This phase is one where your project really begins to take shape as a whole, usable resource. Start by setting a target release date, if you haven’t already, taking into account when and how you want the resource to be used. Try to announce the resource a few weeks prior to this date, so potential adopters have time to evaluate and review the resource before assigning it for their own courses. Spend some time to plot out remaining tasks before you are ready to release. This way, you get a picture of what’s left to do, how long it might take, and what areas are more flexible. The date you select is not set in stone; so keep revisiting and reconfirming the target release date at each major milestone, rejigging your schedule and timeline as needed.
Once your content has been reviewed and revised, you can get going on formatting and laying out the book. Since an OER is not just a resource with an open or Creative Commons license, it should be available in a wide variety of formats. At minimum, we suggest your OER be available in a web, editable, and offline format (this is easy to do using Pressbooks or other publishing platforms). For consistency’s sake, you can prepare an inventory of the different elements you want to include and a corresponding “style guide” for each — perhaps as a sample chapter in your book. If challenges do crop up as you are formatting the body content, reach out to the rest of your team and community for help.
Once you’re through formatting the main body content, you’ll want to consider preparing or adding a few additional items, or as we like to call them, final touches to help the book feel like a well-curated and professionally created resource. Adding information like a review statement, accessibility statement, book metadata, and adoption form can provide readers with more information about the quality and efficacy of your resource, and also provide pathways for others to find the book and report their use. Frontmatter and backmatter can help your resource feel more rounded and professionally created, as can a well-designed cover (look to the slides for what to include in a book cover). Don’t forget to conduct a final set of checks on the different formats of your book.
It can sometimes be difficult to draw the line with final tweaks and touches on the book, so work with your team to reach a point where you are all happy. But when you hit this point, you can prepare the promotional assets to communicate the Big Release! The goal with your announcements should be to let others know what the resource is, where it can be accessed, what sets it apart, and what others think of it so far. You can build off of this initial buzz and momentum around the book as you continue to promote it. But, most importantly savour the moment — this is the milestone you’ve been working towards, and it’s finally here! Pause and celebrate with your team.

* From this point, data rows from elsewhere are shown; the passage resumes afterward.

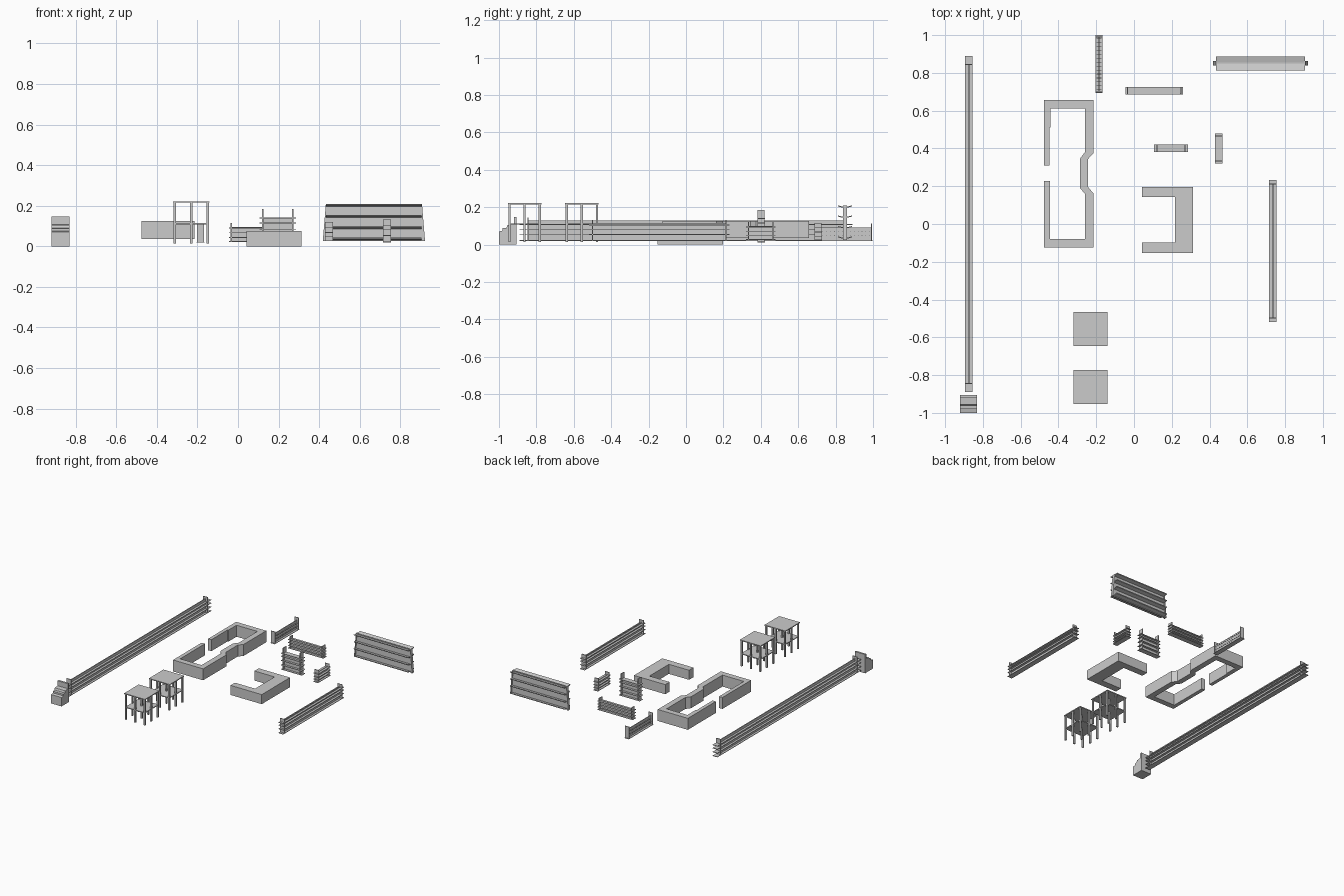
import bpy, bmesh
from mathutils import Matrix, Vector


def finish(name, bm):
    bmesh.ops.recalc_face_normals(bm, faces=bm.faces)
    me = bpy.data.meshes.new(name)
    bm.to_mesh(me)
    bm.free()
    ob = bpy.data.objects.new(name, me)
    bpy.context.collection.objects.link(ob)
    return ob


def box(bm, x0, x1, y0, y1, z0, z1):
    m = Matrix.LocRotScale(Vector(((x0 + x1) / 2, (y0 + y1) / 2, (z0 + z1) / 2)), None,
                           Vector((x1 - x0, y1 - y0, z1 - z0)))
    bmesh.ops.create_cube(bm, size=1, matrix=m)


def prism(bm, pts, direction):
    f = bm.faces.new([bm.verts.new(p) for p in pts])
    r = bmesh.ops.extrude_face_region(bm, geom=[f])
    bmesh.ops.translate(bm, vec=direction,
                        verts=[v for v in r["geom"] if isinstance(v, bmesh.types.BMVert)])


def counter(name, outline, z0, z1):
    bm = bmesh.new()
    prism(bm, [(x, y, z0) for x, y in outline], (0, 0, z1 - z0))
    return finish(name, bm)


def gondola(name, cx, cy, length, width, levels, panel_top, end_top, inset, along_y, ends=(-1, 1)):
    """Double-sided shelving: spine panel, boards, brackets and raised end panels."""
    bm = bmesh.new()
    h, w, t = length / 2, width / 2, 0.003
    box(bm, -h + inset, h - inset, -t, t, levels[0], panel_top)
    for z in levels:
        box(bm, -h, h, -w, w, z, z + 0.004)
    for s in ends:
        x = s * (h - inset)
        box(bm, x - t, x + t, -w * 0.95, w * 0.95, levels[0], end_top)
    if along_y:
        bm.transform(Matrix.Rotation(1.5707963, 4, 'Z'))
    bm.transform(Matrix.Translation((cx, cy, 0)))
    return finish(name, bm)


# Shelving runs
gondola("long_shelf", -0.875, 0.0, 1.78, 0.04, [0.02, 0.05, 0.08, 0.105], 0.13, 0.145, 0.045, True)
gondola("side_shelf", 0.735, -0.143, 0.752, 0.04, [0.02, 0.052, 0.08, 0.102], 0.115, 0.132, 0.02, True)
gondola("rear_shelf", 0.107, 0.706, 0.305, 0.04, [0.022, 0.042, 0.065, 0.088], 0.095, 0.115, 0.012, False)
gondola("middle_shelf", 0.196, 0.402, 0.18, 0.04, [0.012, 0.045, 0.08, 0.113, 0.137], 0.14, 0.185, 0.016, False)
gondola("small_shelf", 0.449, 0.40, 0.158, 0.04, [0.025, 0.045, 0.066, 0.092], 0.1, 0.12, 0.014, True)

# Stepped display at the front end of the long shelf
bm = bmesh.new()
prof = [(-1, 0), (-1, 0.07), (-0.98, 0.075), (-0.98, 0.088), (-0.96, 0.09), (-0.955, 0.105),
        (-0.92, 0.108), (-0.92, 0.147), (-0.905, 0.147), (-0.905, 0)]
prism(bm, [(-0.92, y, z) for y, z in prof], (0.09, 0, 0))
finish("end_display", bm)

# Peg rack with rows of hooks
gondola("peg_rack", -0.185, 0.846, 0.307, 0.038, [0.018], 0.09, 0.112, 0.008, True)
bm = bmesh.new()
for i in range(14):
    y = 0.71 + i * 0.021
    for z in (0.045, 0.07):
        box(bm, -0.199, -0.171, y - 0.0015, y + 0.0015, z, z + 0.003)
finish("rack_hooks", bm)

# Tall tapered display with sloping ledges
bm = bmesh.new()
prism(bm, [(0.42, 0.847, 0.025), (0.92, 0.847, 0.025), (0.903, 0.847, 0.208), (0.437, 0.847, 0.208)],
      (0, 0.008, 0))
for z in (0.03, 0.086, 0.142, 0.196):
    hw = 0.235
    for s in (-1, 1):
        ledge = [(0.004, z), (0.036, z + 0.007), (0.038, z + 0.013), (0.035, z + 0.013), (0.004, z + 0.005)]
        prism(bm, [(0.67 - hw, 0.85 + s * y, zz) for y, zz in ledge], (2 * hw, 0, 0))
for s in (-1, 1):
    prism(bm, [(0.67 + s * 0.237, 0.84, 0.208), (0.67 + s * 0.231, 0.84, 0.208),
               (0.67 + s * 0.243, 0.84, 0.025), (0.67 + s * 0.252, 0.84, 0.025)], (0, 0.022, 0))
finish("tall_display", bm)

# Counters
counter("u_counter", [(0.042, -0.153), (0.313, -0.153), (0.313, 0.197), (0.042, 0.197), (0.042, 0.143),
                      (0.217, 0.143), (0.217, -0.098), (0.042, -0.098)], 0, 0.075)
counter("ring_counter", [
    (-0.476, 0.228), (-0.476, -0.125), (-0.215, -0.125), (-0.215, 0.162), (-0.243, 0.196),
    (-0.243, 0.344), (-0.215, 0.375), (-0.215, 0.657), (-0.476, 0.657), (-0.476, 0.31),
    (-0.448, 0.31), (-0.448, 0.51), (-0.441, 0.51), (-0.441, 0.612), (-0.26, 0.612), (-0.26, 0.38),
    (-0.286, 0.346), (-0.286, 0.19), (-0.26, 0.16), (-0.26, -0.08), (-0.446, -0.08), (-0.446, 0.228)],
    0.035, 0.125)

# Two-tier tables
for label, cy in (("front", -0.863), ("back", -0.557)):
    cx = -0.23
    bm = bmesh.new()
    box(bm, cx - 0.09, cx + 0.09, cy - 0.09, cy + 0.09, 0.215, 0.222)
    finish(label + "_table_top", bm)
    bm = bmesh.new()
    box(bm, cx - 0.085, cx + 0.085, cy - 0.085, cy + 0.085, 0.108, 0.114)
    finish(label + "_table_shelf", bm)
    bm = bmesh.new()
    for i in (-1, 0, 1):
        for j in (-1, 0, 1):
            x, y, r = cx + i * 0.081, cy + j * 0.081, 0.006
            box(bm, x - r, x + r, y - r, y + r, 0.015, 0.215)
    finish(label + "_table_legs", bm)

Reflective Checklist for Week 10
- Select a target release date
- Add frontmatter and backmatter to your book
- Create a book cover (for digital and print use)
- Add metadata information about your OER
- Check each format of your OER for layout and formatting errors
- Export web, editable, and offline formats of your book prior to release
- Solicit blurbs or words of praise from reviewers or notable figures in your discipline
- Write a release announcement
- Submit your book to repositories
- Update your team about the upcoming release and ask them to help spread the word
- Set up your book in print-on-demand
- Make a detailed promotion plan with a list of communications assets and key dates to share each one